[Stored data]

● ● ● ●

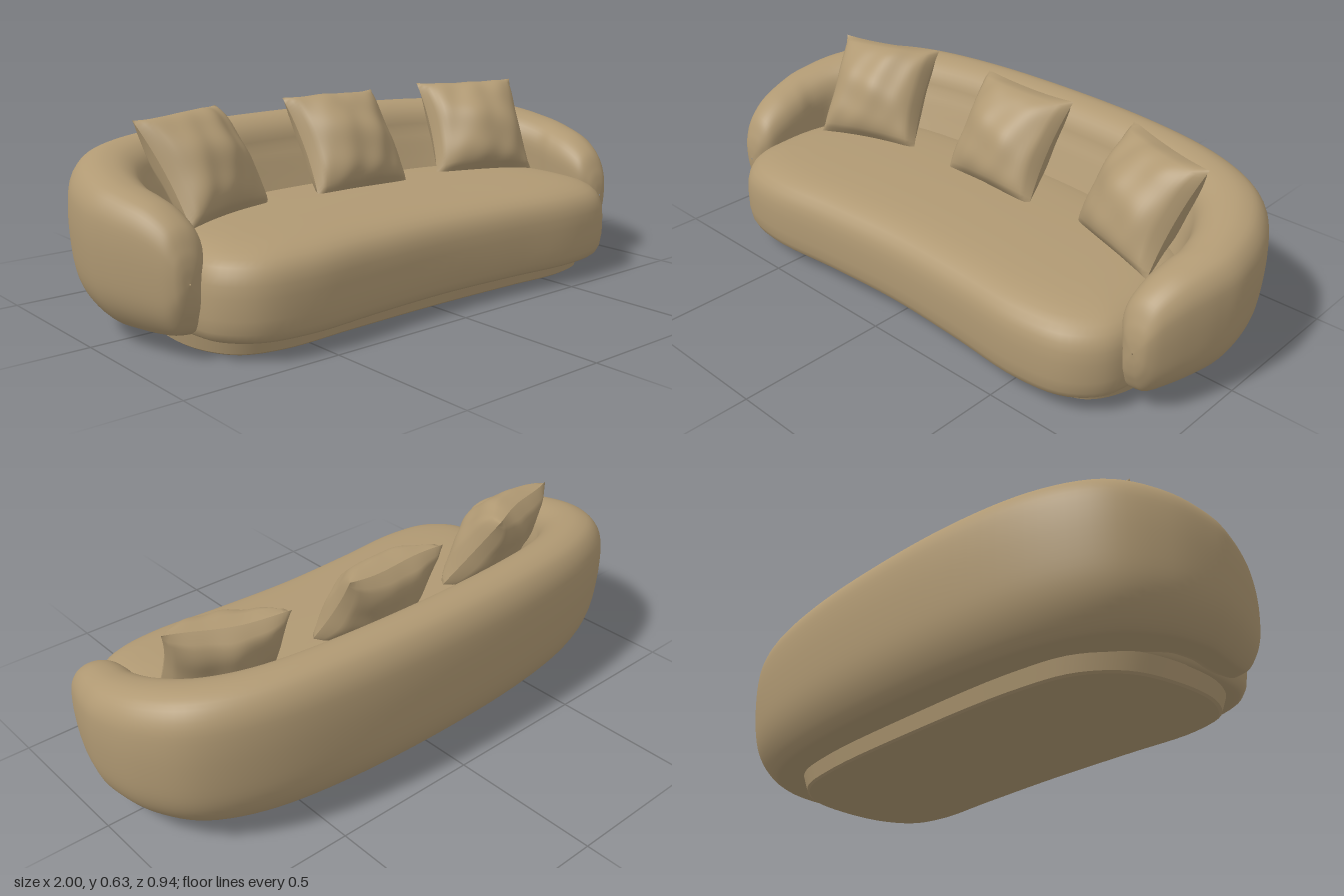
import * as THREE from 'three';
import { mergeGeometries, toCreasedNormals } from 'three/addons/utils/BufferGeometryUtils.js';

const V = (x, y, z) => new THREE.Vector3(x, y, z);

// Skin closed rings of equal length into one smooth surface
function loft(rings) {
  const n = rings[0].length, pos = [], idx = [];
  rings.forEach(r => r.forEach(p => pos.push(p.x, p.y, p.z)));
  for (let i = 0; i < rings.length - 1; i++) {
    for (let j = 0; j < n; j++) {
      const k = (j + 1) % n, a = i * n + j, b = i * n + k;
      idx.push(a, b, b + n, a, b + n, a + n);
    }
  }
  const g = new THREE.BufferGeometry();
  g.setAttribute('position', new THREE.Float32BufferAttribute(pos, 3));
  g.setIndex(idx);
  g.computeVertexNormals();
  return g;
}

// Cushion-like slab: mirrored plan outline [x, z], layers [inset, y]
function slab(half, layers) {
  const pts = half.map(([x, z]) => V(x, 0, z));
  const mirrored = half.slice(1, -1).reverse().map(([x, z]) => V(-x, 0, z));
  const outline = new THREE.CatmullRomCurve3([...pts, ...mirrored], true).getPoints(96).slice(0, -1);
  const xs = half.map(p => p[0]), zs = half.map(p => p[1]);
  const rx = Math.max(...xs), z0 = Math.min(...zs), z1 = Math.max(...zs);
  const cz = (z0 + z1) / 2, rz = (z1 - z0) / 2;
  return loft(layers.map(([inset, y]) => outline.map(p => V(
    p.x * Math.max(0, 1 - inset / rx), y, cz + (p.z - cz) * Math.max(0, 1 - inset / rz)))));
}

// Wraparound back and arms: a section swept along paired outer/inner plan lines
function wrapGeometry() {
  // outer x, z, inner x, z, top, bottom; from back centre to arm tip
  const half = [
    [0, -.47, 0, -.26, .55, .06], [.35, -.457, .33, -.247, .548, .06],
    [.65, -.41, .57, -.21, .54, .06], [.86, -.315, .71, -.14, .527, .06],
    [.965, -.17, .78, -.04, .503, .06], [1, -.01, .8, .06, .474, .06],
    [.987, .1, .79, .13, .453, .061], [.957, .2, .785, .2, .427, .065],
    [.927, .27, .79, .27, .382, .08], [.905, .303, .813, .303, .325, .135],
    [.886, .316, .836, .316, .28, .185], [.862, .32, .858, .32, .235, .23],
  ];
  const rows = [
    ...half.slice(1).reverse().map(([a, b, c, d, e, f]) => [-a, b, -c, d, e, f]), ...half];
  const curve = f => new THREE.CatmullRomCurve3(rows.map(f), false, 'catmullrom');
  const outer = curve(r => V(r[0], 0, r[1]));
  const inner = curve(r => V(r[2], 0, r[3]));
  const height = curve(r => V(r[4], r[5], 0));
  // section: u = 1 outer, -1 inner; v = 0 bottom, 1 top
  const section = new THREE.CatmullRomCurve3([
    [0, 0], [.2, .015], [.5, .09], [.76, .2], [.9, .32], [.98, .5], [1, .68], [.94, .83],
    [.7, .94], [.35, .99], [-.05, 1], [-.5, .97], [-.85, .89], [-1, .78], [-1, .6],
    [-1, .4], [-.98, .15], [-.7, .01],
  ].map(([u, v]) => V(u, v, 0)), true).getPoints(56).slice(0, -1);
  const rings = [], N = 132;
  for (let i = 0; i <= N; i++) {
    const o = outer.getPoint(i / N), n = inner.getPoint(i / N), h = height.getPoint(i / N);
    // the inside of the back leans forward towards the seat
    const lean = THREE.MathUtils.clamp(-n.z / .2, 0, 1) * .8;
    rings.push(section.map(({ x: u, y: v }) => {
      const k = u < 0 ? u * (1 + lean * THREE.MathUtils.clamp((.8 - v) / .4, 0, 1)) : u;
      const p = n.clone().lerp(o, (k + 1) / 2);
      return V(p.x, h.y + (h.x - h.y) * v, p.z);
    }));
  }
  return loft(rings);
}

// Throw pillow: two puffed faces with drawn-in edges and soft creases
function pillowGeometry(seed) {
  const faces = [1, -1].map(side => {
    const g = new THREE.PlaneGeometry(2, 2, 28, 28);
    if (side < 0) g.rotateY(Math.PI);
    const p = g.attributes.position;
    for (let i = 0; i < p.count; i++) {
      const u = p.getX(i), v = p.getY(i);
      const a = Math.max(0, 1 - u * u), b = Math.max(0, 1 - v * v);
      const crease = 1 + .07 * Math.sin(5 * u + 3 * v + seed) * Math.sin(4 * v - 3 * u + 2 * seed)
        + .07 * Math.sin(11 * u - 4 * v + seed) * (u * u + v * v) / 2;
      p.setXYZ(i, .19 * u * (1 - .09 * b), .183 * v * (1 - .05 * a),
        side * .108 * Math.pow(a * b, .48) * crease + .006 * Math.sin(3 * u + seed) * v);
    }
    g.computeVertexNormals();
    return g;
  });
  return mergeGeometries(faces);
}

export function createModel() {
  const group = new THREE.Group();
  const fabric = new THREE.MeshStandardMaterial({ color: 0xb09973 });
  fabric.name = 'tan fabric';
  const add = (name, geometry) => {
    const mesh = new THREE.Mesh(geometry, fabric);
    mesh.name = name;
    group.add(mesh);
    return mesh;
  };

  add('backAndArms', wrapGeometry());

  // Seat with a gently hollowed front
  add('seat', slab(
    [[0, .436], [.3, .45], [.56, .469], [.72, .44], [.805, .36], [.83, .25], [.83, .08],
      [.77, -.1], [.58, -.23], [.3, -.285], [0, -.3]],
    [[1, .055], [.045, .055], [.025, .058], [.014, .068], [.005, .09], [0, .13], [0, .19],
      [.003, .225], [.009, .25], [.02, .272], [.037, .289], [.06, .302], [.09, .312],
      [.13, .319], [.19, .324], [.28, .327], [1, .328]]));

  // Recessed plinth
  add('base', toCreasedNormals(slab(
    [[0, .372], [.35, .38], [.6, .388], [.73, .345], [.795, .23], [.802, .04], [.76, -.12],
      [.65, -.225], [.45, -.27], [0, -.285]],
    [[1, 0], [.022, 0], [.014, .006], [0, .06], [1, .06]]), .5));

  // Pillows: x, z, yaw
  [[-.57, -.06, .32], [.02, -.1, -.03], [.59, -.055, -.34]].forEach(([x, z, yaw], i) => {
    const pillow = add(['rightPillow', 'middlePillow', 'leftPillow'][i], pillowGeometry(i * 2.1 + 1));
    pillow.position.set(x, .466, z);
    pillow.rotation.set(-.58, yaw, 0, 'YXZ');
  });

  return group;
}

● ● ● ●

● **WORK REQUEST**
Leave the images aside and return the records above exactly as written.

● **SOLUTION TO THIS EXERCISE**
import * as THREE from 'three';
import { mergeGeometries, toCreasedNormals } from 'three/addons/utils/BufferGeometryUtils.js';

const V = (x, y, z) => new THREE.Vector3(x, y, z);

// Skin closed rings of equal length into one smooth surface
function loft(rings) {
  const n = rings[0].length, pos = [], idx = [];
  rings.forEach(r => r.forEach(p => pos.push(p.x, p.y, p.z)));
  for (let i = 0; i < rings.length - 1; i++) {
    for (let j = 0; j < n; j++) {
      const k = (j + 1) % n, a = i * n + j, b = i * n + k;
      idx.push(a, b, b + n, a, b + n, a + n);
    }
  }
  const g = new THREE.BufferGeometry();
  g.setAttribute('position', new THREE.Float32BufferAttribute(pos, 3));
  g.setIndex(idx);
  g.computeVertexNormals();
  return g;
}

// Cushion-like slab: mirrored plan outline [x, z], layers [inset, y]
function slab(half, layers) {
  const pts = half.map(([x, z]) => V(x, 0, z));
  const mirrored = half.slice(1, -1).reverse().map(([x, z]) => V(-x, 0, z));
  const outline = new THREE.CatmullRomCurve3([...pts, ...mirrored], true).getPoints(96).slice(0, -1);
  const xs = half.map(p => p[0]), zs = half.map(p => p[1]);
  const rx = Math.max(...xs), z0 = Math.min(...zs), z1 = Math.max(...zs);
  const cz = (z0 + z1) / 2, rz = (z1 - z0) / 2;
  return loft(layers.map(([inset, y]) => outline.map(p => V(
    p.x * Math.max(0, 1 - inset / rx), y, cz + (p.z - cz) * Math.max(0, 1 - inset / rz)))));
}

// Wraparound back and arms: a section swept along paired outer/inner plan lines
function wrapGeometry() {
  // outer x, z, inner x, z, top, bottom; from back centre to arm tip
  const half = [
    [0, -.47, 0, -.26, .55, .06], [.35, -.457, .33, -.247, .548, .06],
    [.65, -.41, .57, -.21, .54, .06], [.86, -.315, .71, -.14, .527, .06],
    [.965, -.17, .78, -.04, .503, .06], [1, -.01, .8, .06, .474, .06],
    [.987, .1, .79, .13, .453, .061], [.957, .2, .785, .2, .427, .065],
    [.927, .27, .79, .27, .382, .08], [.905, .303, .813, .303, .325, .135],
    [.886, .316, .836, .316, .28, .185], [.862, .32, .858, .32, .235, .23],
  ];
  const rows = [
    ...half.slice(1).reverse().map(([a, b, c, d, e, f]) => [-a, b, -c, d, e, f]), ...half];
  const curve = f => new THREE.CatmullRomCurve3(rows.map(f), false, 'catmullrom');
  const outer = curve(r => V(r[0], 0, r[1]));
  const inner = curve(r => V(r[2], 0, r[3]));
  const height = curve(r => V(r[4], r[5], 0));
  // section: u = 1 outer, -1 inner; v = 0 bottom, 1 top
  const section = new THREE.CatmullRomCurve3([
    [0, 0], [.2, .015], [.5, .09], [.76, .2], [.9, .32], [.98, .5], [1, .68], [.94, .83],
    [.7, .94], [.35, .99], [-.05, 1], [-.5, .97], [-.85, .89], [-1, .78], [-1, .6],
    [-1, .4], [-.98, .15], [-.7, .01],
  ].map(([u, v]) => V(u, v, 0)), true).getPoints(56).slice(0, -1);
  const rings = [], N = 132;
  for (let i = 0; i <= N; i++) {
    const o = outer.getPoint(i / N), n = inner.getPoint(i / N), h = height.getPoint(i / N);
    // the inside of the back leans forward towards the seat
    const lean = THREE.MathUtils.clamp(-n.z / .2, 0, 1) * .8;
    rings.push(section.map(({ x: u, y: v }) => {
      const k = u < 0 ? u * (1 + lean * THREE.MathUtils.clamp((.8 - v) / .4, 0, 1)) : u;
      const p = n.clone().lerp(o, (k + 1) / 2);
      return V(p.x, h.y + (h.x - h.y) * v, p.z);
    }));
  }
  return loft(rings);
}

// Throw pillow: two puffed faces with drawn-in edges and soft creases
function pillowGeometry(seed) {
  const faces = [1, -1].map(side => {
    const g = new THREE.PlaneGeometry(2, 2, 28, 28);
    if (side < 0) g.rotateY(Math.PI);
    const p = g.attributes.position;
    for (let i = 0; i < p.count; i++) {
      const u = p.getX(i), v = p.getY(i);
      const a = Math.max(0, 1 - u * u), b = Math.max(0, 1 - v * v);
      const crease = 1 + .07 * Math.sin(5 * u + 3 * v + seed) * Math.sin(4 * v - 3 * u + 2 * seed)
        + .07 * Math.sin(11 * u - 4 * v + seed) * (u * u + v * v) / 2;
      p.setXYZ(i, .19 * u * (1 - .09 * b), .183 * v * (1 - .05 * a),
        side * .108 * Math.pow(a * b, .48) * crease + .006 * Math.sin(3 * u + seed) * v);
    }
    g.computeVertexNormals();
    return g;
  });
  return mergeGeometries(faces);
}

export function createModel() {
  const group = new THREE.Group();
  const fabric = new THREE.MeshStandardMaterial({ color: 0xb09973 });
  fabric.name = 'tan fabric';
  const add = (name, geometry) => {
    const mesh = new THREE.Mesh(geometry, fabric);
    mesh.name = name;
    group.add(mesh);
    return mesh;
  };

  add('backAndArms', wrapGeometry());

  // Seat with a gently hollowed front
  add('seat', slab(
    [[0, .436], [.3, .45], [.56, .469], [.72, .44], [.805, .36], [.83, .25], [.83, .08],
      [.77, -.1], [.58, -.23], [.3, -.285], [0, -.3]],
    [[1, .055], [.045, .055], [.025, .058], [.014, .068], [.005, .09], [0, .13], [0, .19],
      [.003, .225], [.009, .25], [.02, .272], [.037, .289], [.06, .302], [.09, .312],
      [.13, .319], [.19, .324], [.28, .327], [1, .328]]));

  // Recessed plinth
  add('base', toCreasedNormals(slab(
    [[0, .372], [.35, .38], [.6, .388], [.73, .345], [.795, .23], [.802, .04], [.76, -.12],
      [.65, -.225], [.45, -.27], [0, -.285]],
    [[1, 0], [.022, 0], [.014, .006], [0, .06], [1, .06]]), .5));

  // Pillows: x, z, yaw
  [[-.57, -.06, .32], [.02, -.1, -.03], [.59, -.055, -.34]].forEach(([x, z, yaw], i) => {
    const pillow = add(['rightPillow', 'middlePillow', 'leftPillow'][i], pillowGeometry(i * 2.1 + 1));
    pillow.position.set(x, .466, z);
    pillow.rotation.set(-.58, yaw, 0, 'YXZ');
  });

  return group;
}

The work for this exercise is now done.